The authors report no relevant financial disclosures.
Older men with higher concentrations of three bone turnover markers have a higher risk for all-cause mortality than those with lower concentrations, according to study findings published in the Journal of Bone and Mineral Research.
“Higher mortality was seen in men who had higher concentrations of undercarboxylated osteocalcin, and also those with higher concentrations of two other bone turnover markers, procollagen type 1 N-propeptide and collagen type 1 C-terminal cross-linked telopeptide,” Bu Yeap, MBBS, PhD, professor at the University of Western Australia School of Medicine and consultant endocrinologist in the department of endocrinology and diabetes at Fiona Stanley Hospital in Perth, Australia, told Healio. “Therefore, the underlying pathway appears to involve bone turnover, in general, and not specifically undercarboxylated osteocalcin. The results were similar even after excluding men who experienced bone fractures during follow-up, so there may be a broader effect of higher bone turnover to increase susceptibility to a range of conditions contributing to death.”
Yeap and colleagues analyzed data from participants in The Health In Men Study, a prospective cohort study of older men aged at least 65 years from Perth, Australia, randomly selected from the electoral roll from 1996 to 1999. Of the full cohort, 3,871 men were assessed and provided a blood sample during the second wave of the study from 2001 to 2004. Serum undercarboxylated osteocalcin, serum total osteocalcin, procollagen type 1 N-propeptide and collagen type 1 C-terminal cross-linked telopeptide were measured from the samples. Occurrence and cause of death were collected from the Western Australian Data Linkage System from the time of recruitment for the second wave until Dec. 31, 2016. Prevalent diabetes, cardiovascular disease, cancer, Paget’s disease of the bone, osteoporosis, bone fractures within the past 12 months, and current bisphosphonate or glucocorticoid use were collected using questionnaires. Incident bone fractures due to falls were obtained from the Western Australian Data Linkage System.
During a median follow-up time of 12.3 years, 61% of the study cohort died. The primary cause of death was 27% each for both CVD and cancer.
In fully adjusted analyses, each standard deviation increase in concentrations of undercarboxylated osteocalcin (HR = 1.12; 95% CI, 1.06-1.18; P < .001), procollagen type 1 N-propeptide (HR = 1.06; 95% CI, 1.01-1.11; P = .009) and collagen type 1 C-terminal cross-linked telopeptide (HR = 1.13; 95% CI, 1.08-1.19; P < .001) was associated with an increased risk for all-cause mortality. The associations were similar after 436 men with an incident fracture at follow-up were excluded.

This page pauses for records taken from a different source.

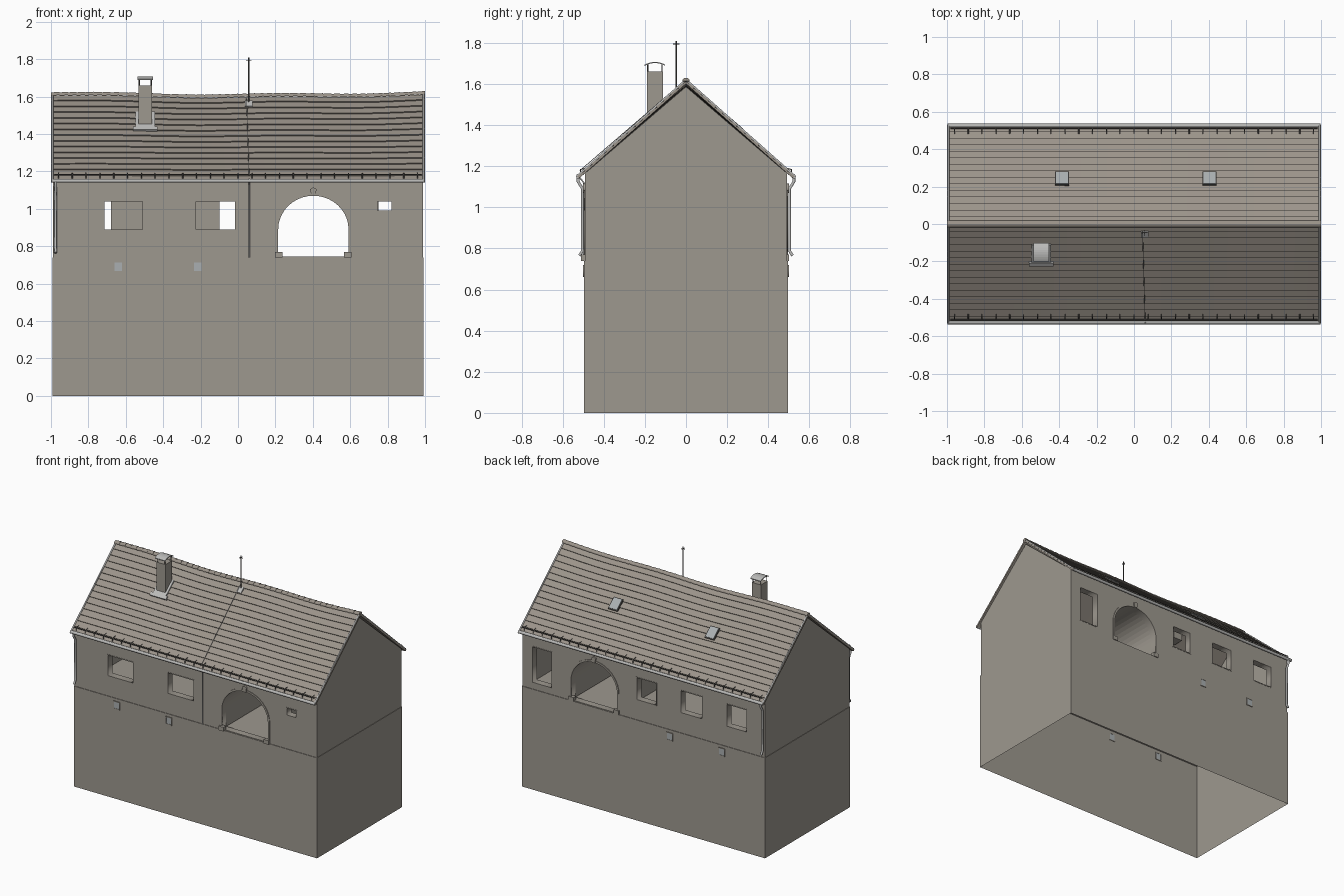
import bpy, bmesh, math
from mathutils import Matrix, Vector

if "Cube" in bpy.data.objects:
    bpy.data.objects.remove(bpy.data.objects["Cube"], do_unlink=True)


def material(name, r, g, b):
    m = bpy.data.materials.new(name)
    m.use_nodes = True
    m.diffuse_color = (r, g, b, 1)
    m.node_tree.nodes["Principled BSDF"].inputs["Base Color"].default_value = (r, g, b, 1)
    return m


PLASTER = material("grey_plaster", 0.34, 0.315, 0.275)
TILE = material("roof_tile", 0.33, 0.295, 0.255)
METAL = material("pale_metal", 0.50, 0.50, 0.49)
GLASS = material("window_glass", 0.40, 0.43, 0.44)
DARK = material("dark_iron", 0.10, 0.095, 0.09)


def add(name, mesh, mat):
    ob = bpy.data.objects.new(name, mesh)
    mesh.materials.clear()
    mesh.materials.append(mat)
    bpy.context.collection.objects.link(ob)
    return ob


def from_bmesh(name, bm, mat, fix=True):
    if fix:
        bmesh.ops.recalc_face_normals(bm, faces=bm.faces)
    mesh = bpy.data.meshes.new(name)
    bm.to_mesh(mesh)
    bm.free()
    return add(name, mesh, mat)


def box(name, x, y, z, mat, matrix=Matrix()):
    """Box from (min, max) pairs, optionally moved by a matrix."""
    bm = bmesh.new()
    bmesh.ops.create_cube(bm, size=1)
    for v in bm.verts:
        v.co = matrix @ Vector([(a + b) / 2 + c * (b - a) for (a, b), c in zip((x, y, z), v.co)])
    return from_bmesh(name, bm, mat)


def prism(name, profile, x0, x1, mat, rise=0):
    """Extrude a closed (y, z) profile along x."""
    bm = bmesh.new()
    ends = [[bm.verts.new((x, y, z + r)) for y, z in profile] for x, r in ((x0, 0), (x1, rise))]
    bm.faces.new(ends[0])
    bm.faces.new(ends[1][::-1])
    for i in range(len(profile)):
        j = (i + 1) % len(profile)
        bm.faces.new((ends[0][i], ends[0][j], ends[1][j], ends[1][i]))
    return from_bmesh(name, bm, mat)


def curve_mesh(name, curve, mat, matrix=Matrix()):
    tmp = bpy.data.objects.new(name, curve)
    bpy.context.collection.objects.link(tmp)
    deps = bpy.context.evaluated_depsgraph_get()
    mesh = bpy.data.meshes.new_from_object(tmp.evaluated_get(deps))
    bpy.data.objects.remove(tmp, do_unlink=True)
    mesh.transform(matrix)
    return add(name, mesh, mat)


def spline(curve, points, closed):
    s = curve.splines.new("POLY")
    s.points.add(len(points) - 1)
    for p, co in zip(s.points, points):
        p.co = (*co, 0, 1) if len(co) == 2 else (*co, 1)
    s.use_cyclic_u = closed


def plate(name, outlines, y, thick, mat):
    """Upright (x, z) plate; outlines after the first are holes."""
    c = bpy.data.curves.new(name, "CURVE")
    c.dimensions, c.fill_mode, c.extrude = "2D", "BOTH", thick / 2
    for o in outlines:
        spline(c, o, True)
    turn = Matrix.Translation((0, y, 0)) @ Matrix.Rotation(math.pi / 2, 4, "X")
    return curve_mesh(name, c, mat, turn)


def pipe(name, points, radius, mat):
    c = bpy.data.curves.new(name, "CURVE")
    c.dimensions, c.bevel_depth, c.bevel_resolution = "3D", radius, 1
    c.use_fill_caps = True
    spline(c, points, False)
    return curve_mesh(name, c, mat)


def rect(x0, x1, z0, z1):
    return [(x0, z0), (x1, z0), (x1, z1), (x0, z1)]


FLOOR, EAVE, RIDGE, HALF = 0.74, 1.145, 1.595, 0.525
ARCH_X, ARCH_R = 0.403, 0.188
SLOPE = math.atan2(RIDGE - EAVE, HALF)


def arch(grow=0):
    pts = [(ARCH_X - ARCH_R - grow, FLOOR + 0.005)]
    for i in range(21):
        a = math.pi * i / 20
        pts.append((ARCH_X - (ARCH_R + grow) * math.cos(a), 0.89 + (0.18 + grow) * math.sin(a)))
    return pts + [(ARCH_X + ARCH_R + grow, FLOOR + 0.005)]


def sag(x):
    return 0.012 * x * x + 0.004 * math.sin(7 * x)


def roof_point(side, x, t, lift):
    """Point on a roof slope: t runs from eave (0) to ridge (1)."""
    return Vector((x, side * (HALF * (1 - t) + lift * math.sin(SLOPE)),
                   EAVE + (RIDGE - EAVE) * t + sag(x) * t + lift * math.cos(SLOPE)))


# Lower storey: open at the bottom, its top forms the floor and ledge
bm = bmesh.new()
bmesh.ops.create_cube(bm, size=1)
for v in bm.verts:
    v.co = (v.co.x * 1.984, v.co.y * 0.992, (v.co.z + 0.5) * FLOOR)
bmesh.ops.delete(bm, geom=[f for f in bm.faces if f.normal.z < -0.5], context="FACES_ONLY")
from_bmesh("lower_storey", bm, PLASTER, fix=False)

# Upper front and back walls with window and archway openings
front_windows = [(-0.715, -0.51, 0.89, 1.04), (-0.225, -0.015, 0.89, 1.04), (0.745, 0.82, 0.99, 1.04)]
back_windows = [(-0.84, -0.68, 0.89, 1.05), (-0.475, -0.305, 0.89, 1.05),
                (-0.10, 0.055, 0.89, 1.05), (0.75, 0.905, 0.79, 1.05)]
for side, label, windows in ((-1, "front", front_windows), (1, "back", back_windows)):
    holes = [rect(*w) for w in windows]
    plate(label + "_wall", [rect(-0.986, 0.986, FLOOR, 1.165), arch()] + holes, side * 0.467, 0.05, PLASTER)
    for w in windows:
        x0, x1, z0, z1 = w
        plate(label + "_window_surround", [rect(x0 - 0.006, x1 + 0.006, z0 - 0.006, z1 + 0.006), rect(*w)],
              side * 0.492, 0.004, PLASTER)
    # Arch surround, keystone and corner stones
    plate(label + "_arch_surround", [arch(0.014) + arch()[::-1]], side * 0.492, 0.008, PLASTER)
    plate(label + "_keystone", [[(0.392, 1.07), (0.414, 1.07), (0.42, 1.105), (0.403, 1.115), (0.386, 1.105)]],
          side * 0.493, 0.018, PLASTER)
    for s in (-1, 1):
        x = ARCH_X + s * (ARCH_R - 0.004)
        box(label + "_corner_stone", (x - 0.02, x + 0.02), (side * 0.492 - 0.02, side * 0.492 + 0.01),
            (FLOOR, FLOOR + 0.03), PLASTER)
    # Small cellar windows
    for x in (-0.64, -0.215):
        outer, inner = rect(x - 0.025, x + 0.025, 0.662, 0.72), rect(x - 0.02, x + 0.02, 0.668, 0.714)
        plate(label + "_cellar_frame", [outer, inner], side * 0.497, 0.008, PLASTER)
        plate(label + "_cellar_pane", [inner], side * 0.497, 0.004, GLASS)

# Gable walls
gable = [(-0.492, FLOOR), (0.492, FLOOR), (0.492, 1.165), (0, RIDGE - 0.008), (-0.492, 1.165)]
for s in (-1, 1):
    prism("gable_wall", gable, s * 0.989, s * 0.97, PLASTER)

# Vaulted passage between the two archways
bm = bmesh.new()
rows = [[bm.verts.new((x, y, z)) for x, z in arch()] for y in (-0.445, 0.445)]
for i in range(len(rows[0]) - 1):
    bm.faces.new((rows[0][i], rows[0][i + 1], rows[1][i + 1], rows[1][i]))
from_bmesh("passage_vault", bm, PLASTER, fix=False)

# Tiled roof slopes: stepped courses over a thin slab
COURSES, SEGMENTS = 15, 28
for side, label in ((-1, "front"), (1, "back")):
    section = [(0, -0.006)]
    for i in range(COURSES):
        section += [(i / COURSES, 0.009), ((i + 1) / COURSES, 0.002)]
    section.append((1, -0.006))
    bm = bmesh.new()
    rings = [[bm.verts.new(roof_point(side, -1 + 2 * k / SEGMENTS, t, h)) for t, h in section]
             for k in range(SEGMENTS + 1)]
    for a, b in zip(rings, rings[1:]):
        for i in range(len(section)):
            j = (i + 1) % len(section)
            bm.faces.new((a[i], a[j], b[j], b[i]))
    bm.faces.new(rings[0])
    bm.faces.new(rings[-1])
    from_bmesh(label + "_roof", bm, TILE)

    # Verge strips, gutter and downpipe
    for s in (-1, 1):
        pipe("verge_strip", [roof_point(side, s * 0.993, t, 0.008) for t in (0, 1)], 0.006, METAL)
    pipe(label + "_gutter", [(-0.998, side * 0.525, 1.15), (0.998, side * 0.525, 1.15)], 0.011, METAL)
    pipe(label + "_downpipe", [(-0.975, side * y, z) for y, z in
         ((0.525, 1.145), (0.525, 1.125), (0.503, 1.09), (0.503, 0.79), (0.518, 0.765))], 0.008, METAL)

    # Snow guard along the eave
    pipe(label + "_snow_rail", [roof_point(side, x, 0.05, 0.02) for x in (-0.98, 0.98)], 0.003, DARK)
    for k in range(27):
        x = -0.96 + 1.92 * k / 26
        pipe(label + "_snow_bracket", [roof_point(side, x, 0.03, 0.006), roof_point(side, x, 0.05, 0.022),
                                       roof_point(side, x, 0.09, 0.006)], 0.003, DARK)

# Ridge tiles
COUNT = 44
for k in range(COUNT):
    x0, x1 = -1 + 2 * k / COUNT, -1 + 2 * (k + 1) / COUNT
    arc = [(0.018 * math.cos(math.pi * i / 6), RIDGE + sag(x0) + 0.001 + 0.017 * math.sin(math.pi * i / 6))
           for i in range(7)]
    prism("ridge_tile", arc, x0, x1, TILE, sag(x1) - sag(x0) + 0.003)

# Skylights on the back slope
for x in (-0.385, 0.403):
    y = 0.235
    z = EAVE + (RIDGE - EAVE) * (1 - y / HALF) + sag(x) * 0.5
    m = Matrix.Translation((x, y, z)) @ Matrix.Rotation(-SLOPE, 4, "X")
    box("skylight_frame", (-0.038, 0.038), (-0.046, 0.046), (0, 0.016), DARK, m)
    box("skylight_pane", (-0.032, 0.032), (-0.04, 0.04), (0.014, 0.019), GLASS, m)

# Chimney with flashing, cap legs and curved cap
box("chimney", (-0.533, -0.459), (-0.19, -0.112), (1.42, 1.66), PLASTER)
z = EAVE + (RIDGE - EAVE) * (1 - 0.15 / HALF)
m = Matrix.Translation((-0.496, -0.15, z)) @ Matrix.Rotation(SLOPE, 4, "X")
box("chimney_flashing", (-0.052, 0.052), (-0.07, 0.065), (0, 0.016), METAL, m)
box("chimney_apron", (-0.066, 0.066), (-0.085, -0.06), (0, 0.018), METAL, m)
for x in (-0.528, -0.464):
    for y in (-0.186, -0.116):
        pipe("cap_leg", [(x, y, 1.655), (x, y, 1.697)], 0.003, DARK)
arc = [(-0.151 + 0.05 * i / 4, 1.708 - 0.014 * (i / 4) ** 2) for i in range(-4, 5)]
prism("chimney_cap", arc + [(y, h - 0.006) for y, h in arc[::-1]], -0.538, -0.454, METAL)

# Antenna mast and conductor cable running down the front
AX, AY = 0.057, -0.047
pipe("antenna_mast", [(AX, AY, 1.55), (AX, AY, 1.81)], 0.004, DARK)
pipe("antenna_bar", [(AX - 0.014, AY, 1.795), (AX + 0.014, AY, 1.795)], 0.002, DARK)
pipe("antenna_cross_bar", [(AX, AY - 0.016, 1.795), (AX, AY + 0.016, 1.795)], 0.002, DARK)
z = EAVE + (RIDGE - EAVE) * (1 + AY / HALF)
m = Matrix.Translation((AX, AY, z)) @ Matrix.Rotation(SLOPE, 4, "X")
box("mast_flashing", (-0.02, 0.02), (-0.025, 0.02), (0, 0.015), METAL, m)
pipe("roof_cable", [roof_point(-1, 0.045 + 0.015 * (1 - t), t, 0.02) for t in (0.04, 0.5, 0.95)], 0.002, METAL)
pipe("wall_cable", [(0.06, -0.53, 1.16), (0.06, -0.497, 1.12), (0.06, -0.497, FLOOR)], 0.004, METAL)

The risk for CVD mortality was increased with each standard deviation increase in undercarboxylated osteocalcin (HR = 1.13; 95% CI, 1.05-1.22; P = .001) and collagen type 1 C-terminal cross-linked telopeptide (HR = 1.12; 95% CI, 1.04-1.2; P = .003). No associations were observed between CVD mortality and total osteocalcin or procollagen type 1 N-propeptide. A higher risk for cancer mortality was observed with each standard deviation increase in collagen type 1 C-terminal cross-linked telopeptide (HR = 1.12; 95% CI, 1.01-1.23; P = .024). No other bone turnover markers were associated with cancer mortality risk.
Yeap said bone turnover markers could be used to identify older men with the highest mortality risk, but more research is needed to assess how to move forward with treatment.
“Further research is needed to clarify the underlying mechanisms, and to look more closely at other causes of death beyond CVD and cancer,” Yeap said. “It would be interesting to do a study in which men with higher bone turnover could be identified and offered an intervention to improve their health.”
For more information:
Bu Yeap, MBBS, PhD, can be reached at firstname.lastname@example.org.